Of these, two extraordinary collections particularly stand out, remarkable for their breadth as much as for their quality: the corporate collections of Borusan Holding and of Abdi Ibrahim, both housed in spectacular buildings worth a visit in their own right. But because the collections are only occasionally open to the general public, they remain among Istanbul’s best-kept secrets, available just to a few privileged insiders.
This is especially true of the Abdi Ibrahim collection, stunningly exhibited in the pharmaceutical giant’s headquarters, a soaring tower designed by Italian architect Dante Benini. VIP guests to Contemporary Istanbul had exclusive access to the tower during the fair. Carefully curated by Abdi Ibrahim, chairman (and grandson of the founder), Nazih Barut and his wife, the collection fills the corners and corridors of offices, stairways and even the corporate cafeterias. Flooded with sunlight and glimmering with glass, the tower, despite being designed for offices, in fact provides an ideal museum setting for paintings and sculpture by Alex Katz, Burhan Dogancay, Shirin Neshat and Stephan Balkenhol.
Works by Shirin Neshat and Evan Penny hang in the collection of Abdi Ibrahim.

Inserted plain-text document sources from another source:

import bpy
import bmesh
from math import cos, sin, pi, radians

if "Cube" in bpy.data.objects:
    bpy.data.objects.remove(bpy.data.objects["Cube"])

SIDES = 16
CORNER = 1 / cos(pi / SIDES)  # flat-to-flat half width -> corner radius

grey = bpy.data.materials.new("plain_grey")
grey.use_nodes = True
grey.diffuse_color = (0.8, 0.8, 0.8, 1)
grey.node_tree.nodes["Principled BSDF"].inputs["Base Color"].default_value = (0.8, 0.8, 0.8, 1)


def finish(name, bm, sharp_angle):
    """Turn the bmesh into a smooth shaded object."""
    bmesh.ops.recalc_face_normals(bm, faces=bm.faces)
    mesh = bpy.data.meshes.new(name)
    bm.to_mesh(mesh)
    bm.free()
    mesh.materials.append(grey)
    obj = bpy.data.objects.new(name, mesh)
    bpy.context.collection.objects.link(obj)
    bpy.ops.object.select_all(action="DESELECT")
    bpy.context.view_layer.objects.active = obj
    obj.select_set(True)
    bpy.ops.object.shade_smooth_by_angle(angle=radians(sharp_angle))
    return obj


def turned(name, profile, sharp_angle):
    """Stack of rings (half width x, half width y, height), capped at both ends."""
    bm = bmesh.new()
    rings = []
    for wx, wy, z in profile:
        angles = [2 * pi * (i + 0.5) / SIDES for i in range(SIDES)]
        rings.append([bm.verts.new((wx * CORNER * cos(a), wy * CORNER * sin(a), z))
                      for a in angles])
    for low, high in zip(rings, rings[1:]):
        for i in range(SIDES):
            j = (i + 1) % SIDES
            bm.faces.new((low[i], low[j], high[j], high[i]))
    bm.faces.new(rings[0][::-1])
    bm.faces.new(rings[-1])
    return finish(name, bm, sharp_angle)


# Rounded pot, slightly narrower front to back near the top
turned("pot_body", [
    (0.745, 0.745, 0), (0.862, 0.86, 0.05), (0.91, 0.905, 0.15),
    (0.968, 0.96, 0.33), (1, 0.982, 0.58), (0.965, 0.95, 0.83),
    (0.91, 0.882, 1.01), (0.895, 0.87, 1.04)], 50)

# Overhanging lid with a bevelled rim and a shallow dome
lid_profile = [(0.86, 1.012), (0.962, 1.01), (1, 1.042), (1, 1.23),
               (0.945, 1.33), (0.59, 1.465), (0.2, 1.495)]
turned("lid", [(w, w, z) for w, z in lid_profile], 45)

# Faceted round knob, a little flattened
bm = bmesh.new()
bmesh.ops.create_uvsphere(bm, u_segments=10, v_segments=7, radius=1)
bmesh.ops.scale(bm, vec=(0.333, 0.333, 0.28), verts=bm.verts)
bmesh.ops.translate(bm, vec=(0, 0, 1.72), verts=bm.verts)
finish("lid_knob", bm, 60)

But, while visiting the Abdi Ibrahim tower requires a private invitation, Borusan Contemporary, a museum-within-a corporation housed in a so-called “haunted mansion” overlooking the Bosporus, is open to the public on weekends. Here, interactive, often science- and tech-based installations are a particular emphasis, though the permanent collection also includes more conventional works by Jim Dine, Bedri Beykam, and Devrim Erbil. More typical, however, are the kinds of projects on view in the current exhibition of works by Rafael Lozano-Hemmer. The artist transforms viewers into artworks, inviting them to breathe, look, or touch: for instance, visitors are asked to speak into a microphone and their voice then echoes for several minutes around an empty room, while lights track the frequency of the sound. In another, viewers face their own image as plumes of black smoke appear to pour from their eyes – “your evil thoughts,” one collector friend whispered as I watched the blackness from my eyes fill the screen, and I almost even believed her. They are challenging, seductive works, unusual for any museum to host, least of all, a privately funded one.
The fact that these institutions and others like them are entirely a private endeavor, not only speaks volumes about the politics of art in Turkey, but also says much for the inspiring devotion and dedication of collectors in this country, and the example that they set.